is this correct in simplified terms for what I need to do, besides making the file names match what I want like “item_types”, “vehicles”, “construction”?

I’d say that there is no single answer to this, but that it’s a technically interesting question (and that most answers to it will lead upstream against the current of futility - but also include a lot of learning). I’d attempt whatever is most fun to you.

Definitely grab a copy of CLion whatever you do.

If what you want is only json and does not rely at all on new c++ feature then yes do that

I’m a programmer, but I never seriously touched C/C++ Is there any guide how to set up CLion and be able to debug running game with tiles enabled? I normally compile experimental when just playing with make -j16 TILES=1 SOUND=1 RELEASE=1 CCACHE=1 CLANG=1 LTO=1 ZLEVELS=1 LOCALIZE=0 ASTYLE=1 so how can I attach CLion debugger to game, or just run debug build? I ask because sometimes I have exceptions, they are nicely handled by game, but still it would be nice to see what broke under the hood, and maybe fix it.

PS Sorry for hijacking thread, move it somewhere if needed.

Do not build with RELEASE=1 and use DEBUG=1 instead.

Good question. I should write something up.

So far it was way easier to set up VS 2017 and run game with debugger on Windows, than on Linux. My overall experience with my work stuff was always, that setting stuff on Windows is doable, but simply not worth it from the time/knowledge cost perspective.

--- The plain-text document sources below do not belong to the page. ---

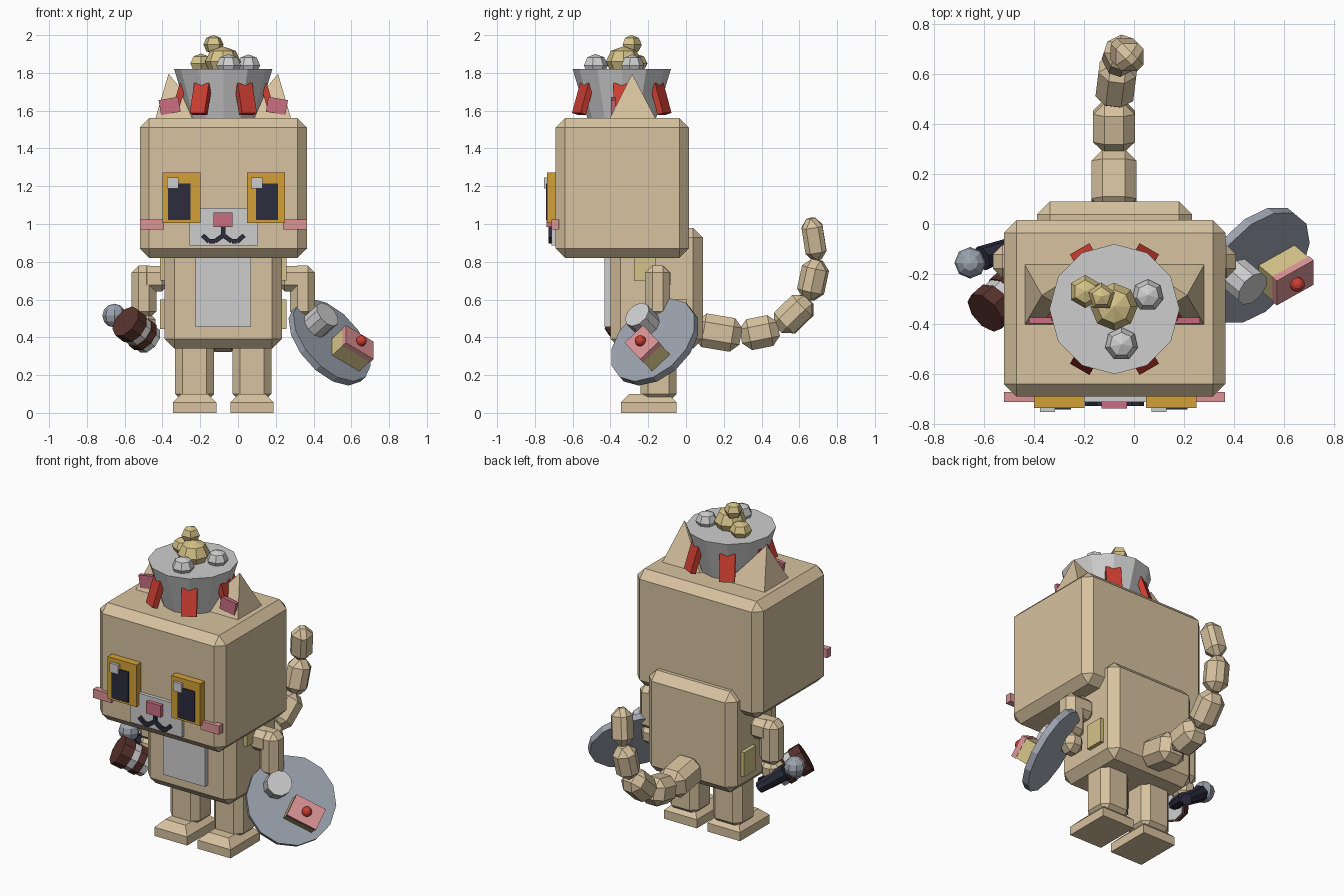
import bpy, bmesh, math
from mathutils import Vector, Matrix

if "Cube" in bpy.data.objects:
    bpy.data.objects.remove(bpy.data.objects["Cube"])

CX = -0.078          # symmetry plane of the figure
CY = -0.34           # bucket centre


def mat(name, r, g, b):
    lin = [((c / 255 + 0.055) / 1.055) ** 2.4 for c in (r, g, b)]
    m = bpy.data.materials.new(name)
    m.diffuse_color = (*lin, 1)
    m.use_nodes = True
    m.node_tree.nodes["Principled BSDF"].inputs["Base Color"].default_value = m.diffuse_color
    return m


TAN = mat("tan fur", 215, 194, 159)
AMBER = mat("amber", 212, 160, 55)
ROSE = mat("rose", 203, 110, 130)
PINK = mat("light pink", 220, 148, 150)
RED = mat("red", 205, 62, 50)
LIGHT = mat("light grey", 206, 206, 207)
STEEL = mat("blue steel", 156, 163, 175)
NAVY = mat("dark navy", 44, 44, 62)
BROWN = mat("dark brown", 88, 50, 44)
STRAW = mat("straw yellow", 213, 195, 136)


def finish(name, bm, m, matrix=Matrix()):
    bmesh.ops.recalc_face_normals(bm, faces=bm.faces)
    me = bpy.data.meshes.new(name)
    bm.to_mesh(me)
    bm.free()
    me.materials.append(m)
    ob = bpy.data.objects.new(name, me)
    ob.matrix_world = matrix
    bpy.context.collection.objects.link(ob)
    return ob


def block(name, size, m, matrix, bevel=0, top_only=False):
    bm = bmesh.new()
    bmesh.ops.create_cube(bm, size=1)
    bmesh.ops.scale(bm, vec=size, verts=bm.verts)
    if bevel:
        edges = [e for e in bm.edges
                 if not top_only or all(v.co.z > 0 for v in e.verts)]
        bmesh.ops.bevel(bm, geom=edges, offset=bevel, segments=1,
                        affect='EDGES', profile=0.5)
    return finish(name, bm, m, matrix)


def box(name, x, y, z, m, bevel=0, top_only=False):
    """Axis-aligned block from (min, max) pairs."""
    c = [(a + b) / 2 for a, b in (x, y, z)]
    s = [b - a for a, b in (x, y, z)]
    return block(name, s, m, Matrix.Translation(c), bevel, top_only)


def pair(name, x, y, z, m, bevel=0, top_only=False):
    """Block and its mirror image across the figure."""
    box(name + "_left", x, y, z, m, bevel, top_only)
    box(name + "_right", (2 * CX - x[1], 2 * CX - x[0]), y, z, m, bevel, top_only)


def along(p, q):
    p, q = Vector(p), Vector(q)
    return Matrix.Translation((p + q) / 2) @ (q - p).to_track_quat('Z', 'Y').to_matrix().to_4x4()


def limb(name, p, q, w, bevel, m=TAN):
    block(name, (w, w, (Vector(q) - Vector(p)).length), m, along(p, q), bevel)


def rod(name, p, q, r1, r2, m, sides=8):
    bm = bmesh.new()
    bmesh.ops.create_cone(bm, cap_ends=True, segments=sides, radius1=r1, radius2=r2,
                          depth=(Vector(q) - Vector(p)).length)
    return finish(name, bm, m, along(p, q))


def gem(name, c, r, m, h=1.0, sides=7, rings=4):
    bm = bmesh.new()
    bmesh.ops.create_uvsphere(bm, u_segments=sides, v_segments=rings, radius=r)
    return finish(name, bm, m, Matrix.Translation(c) @ Matrix.Diagonal((1, 1, h, 1)))


# Head, body, belly
box("head", (-0.52, 0.365), (-0.69, 0.015), (0.82, 1.56), TAN, 0.05)
box("body", (-0.388, 0.232), (-0.40, 0.09), (0.34, 0.98), TAN, 0.052)
box("belly_patch", (-0.225, 0.07), (-0.432, -0.39), (0.455, 0.85), LIGHT)

# Legs, feet and side patches
pair("leg", (-0.333, -0.127), (-0.24, -0.05), (0.06, 0.38), TAN, 0.04)
pair("foot", (-0.345, -0.115), (-0.345, -0.05), (0, 0.1), TAN, 0.045, True)
pair("upper_side_patch", (-0.412, -0.38), (-0.275, -0.16), (0.70, 0.83), STRAW)
pair("lower_side_patch", (-0.412, -0.38), (-0.115, 0.005), (0.445, 0.60), STRAW)

# Arms
for side, s in (("left", -1), ("right", 1)):
    X = lambda d: CX + s * d
    limb("shoulder_" + side, (X(0.29), -0.15, 0.71), (X(0.44), -0.15, 0.71), 0.135, 0.035)
    limb("arm_" + side, (X(0.42), -0.15, 0.78), (X(0.42), -0.15, 0.50), 0.132, 0.038)
    limb("hand_" + side, (X(0.42), -0.15, 0.53), (X(0.42), -0.16, 0.40), 0.125, 0.038)

# Tail segments
tail = [(-0.08, 0.05, 0.445), (-0.08, 0.29, 0.405), (-0.08, 0.49, 0.445),
        (-0.06, 0.65, 0.60), (-0.045, 0.695, 0.81), (-0.01, 0.66, 1.03)]
for i, (p, q) in enumerate(zip(tail, tail[1:])):
    limb(f"tail_{i + 1}", p, q, 0.18 - 0.014 * i, 0.045)

# Face
for side, x, pupil, glint in (("left", -0.40, -0.37, -0.375), ("right", 0.047, 0.095, 0.07)):
    box("eye_" + side, (x, x + 0.202), (-0.735, -0.68), (1.005, 1.272), AMBER)
    box("pupil_" + side, (pupil, pupil + 0.118), (-0.742, -0.733), (1.02, 1.215), NAVY)
    box("eye_glint_" + side, (glint, glint + 0.06), (-0.752, -0.733), (1.187, 1.245), LIGHT)
box("muzzle", (-0.257, 0.105), (-0.712, -0.68), (0.885, 1.085), LIGHT)
box("nose", (-0.13, -0.028), (-0.738, -0.70), (0.985, 1.06), ROSE)
pair("cheek", (-0.52, -0.393), (-0.712, -0.672), (0.97, 1.025), PINK)
box("mouth_stem", (CX - 0.011, CX + 0.011), (-0.727, -0.70), (0.925, 0.99), NAVY)
for s in (-1, 1):
    pts = [(0, 0.94), (0.045, 0.908), (0.075, 0.908), (0.11, 0.94)]
    for a, b in zip(pts, pts[1:]):
        p, q = [(CX + s * d, -0.715, z) for d, z in (a, b)]
        limb("mouth_curve", p, q, 0.024, 0)

        bpy.context.collection.objects[-1].data.materials[0] = NAVY

# Ears: leaning pyramids with pink inner plates
for side, s in (("left", -1), ("right", 1)):
    bm = bmesh.new()
    base = [bm.verts.new((CX + s * d, y, 1.555))
            for d, y in ((0.36, -0.405), (0.36, -0.16), (0.09, -0.16), (0.09, -0.405))]
    tip = bm.verts.new((CX + s * 0.29, -0.285, 1.795))
    bm.faces.new(base)
    for i in range(4):
        bm.faces.new((base[i], base[(i + 1) % 4], tip))
    finish("ear_" + side, bm, TAN)
    block("inner_ear_" + side, (0.105, 0.024, 0.08), ROSE,
          Matrix.Translation((CX + s * 0.284, -0.386, 1.625)) @ Matrix.Rotation(s * 0.17, 4, 'Y'))

# Bucket with six red tabs
rod("bucket", (CX, CY, 1.555), (CX, CY, 1.82), 0.18, 0.26, LIGHT, 12)
for i in range(6):
    block(f"red_tab_{i + 1}", (0.035, 0.09, 0.165), RED,
          Matrix.Translation((CX, CY, 0)) @ Matrix.Rotation(i * math.pi / 3, 4, 'Z')
          @ Matrix.Translation((0.237, 0, 1.662)) @ Matrix.Rotation(-0.3, 4, 'Y'))

# Nuggets heaped in the bucket
gem("large_nugget", (-0.08, -0.33, 1.86), 0.095, STRAW, 0.85, 8)
gem("top_nugget", (-0.13, -0.29, 1.95), 0.056, STRAW, 0.9, 5)
gem("side_nugget", (-0.195, -0.27, 1.85), 0.066, STRAW, 0.8, 6)
gem("pale_nugget_right", (0.055, -0.285, 1.84), 0.064, LIGHT, 0.9)
gem("pale_nugget_front", (-0.05, -0.48, 1.84), 0.067, LIGHT, 0.9)

# Shield, facing front right and upward
n = Vector((0.63, -0.53, 0.56)).normalized()
u = Vector((0.14, 0.09, -0.095))
u = (u - n * u.dot(n)).normalized()
v = n.cross(u)
c = Vector((0.485, -0.165, 0.375))
rod("shield", c - n * 0.02, c + n * 0.02, 0.265, 0.265, STEEL, 14)
k = c + Vector((-0.09, -0.028, 0.076))
rod("shield_knob", k, k + n * 0.125, 0.075, 0.075, LIGHT, 10)
frame = Matrix((u, v, n)).transposed().to_4x4()
e = c + Vector((0.073, 0.003, -0.078))
block("shield_block", (0.185, 0.13, 0.10), STRAW, Matrix.Translation(e + n * 0.06) @ frame)
block("shield_plate", (0.19, 0.135, 0.03), PINK, Matrix.Translation(e + n * 0.122) @ frame)
gem("shield_button", e + n * 0.15, 0.03, RED, 1, 10, 6)

# Banded mallet head beside a handle with a round pommel
a = Vector((-0.47, -0.245, 0.385))
d = Vector((-0.125, -0.11, 0.10))
for i, (t0, t1, r, m) in enumerate(((0, 0.2, 0.08, LIGHT), (0.2, 0.42, 0.09, BROWN),
                                    (0.42, 0.64, 0.085, LIGHT), (0.64, 1.0, 0.092, BROWN))):
    rod(f"mallet_band_{i + 1}", a + d * t0, a + d * t1, r, r, m, 9)
rod("mallet_handle", (-0.46, -0.08, 0.36), (-0.61, -0.138, 0.48), 0.035, 0.05, NAVY)
rod("mallet_link", (-0.46, -0.10, 0.38), a + d * 0.3, 0.035, 0.035, NAVY)
gem("mallet_pommel", (-0.655, -0.155, 0.515), 0.063, STEEL, 1, 8, 6)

I’d really appreciate if you wrote a how to, or guide for setting up Clion with debugger for CDDA :slight_smile: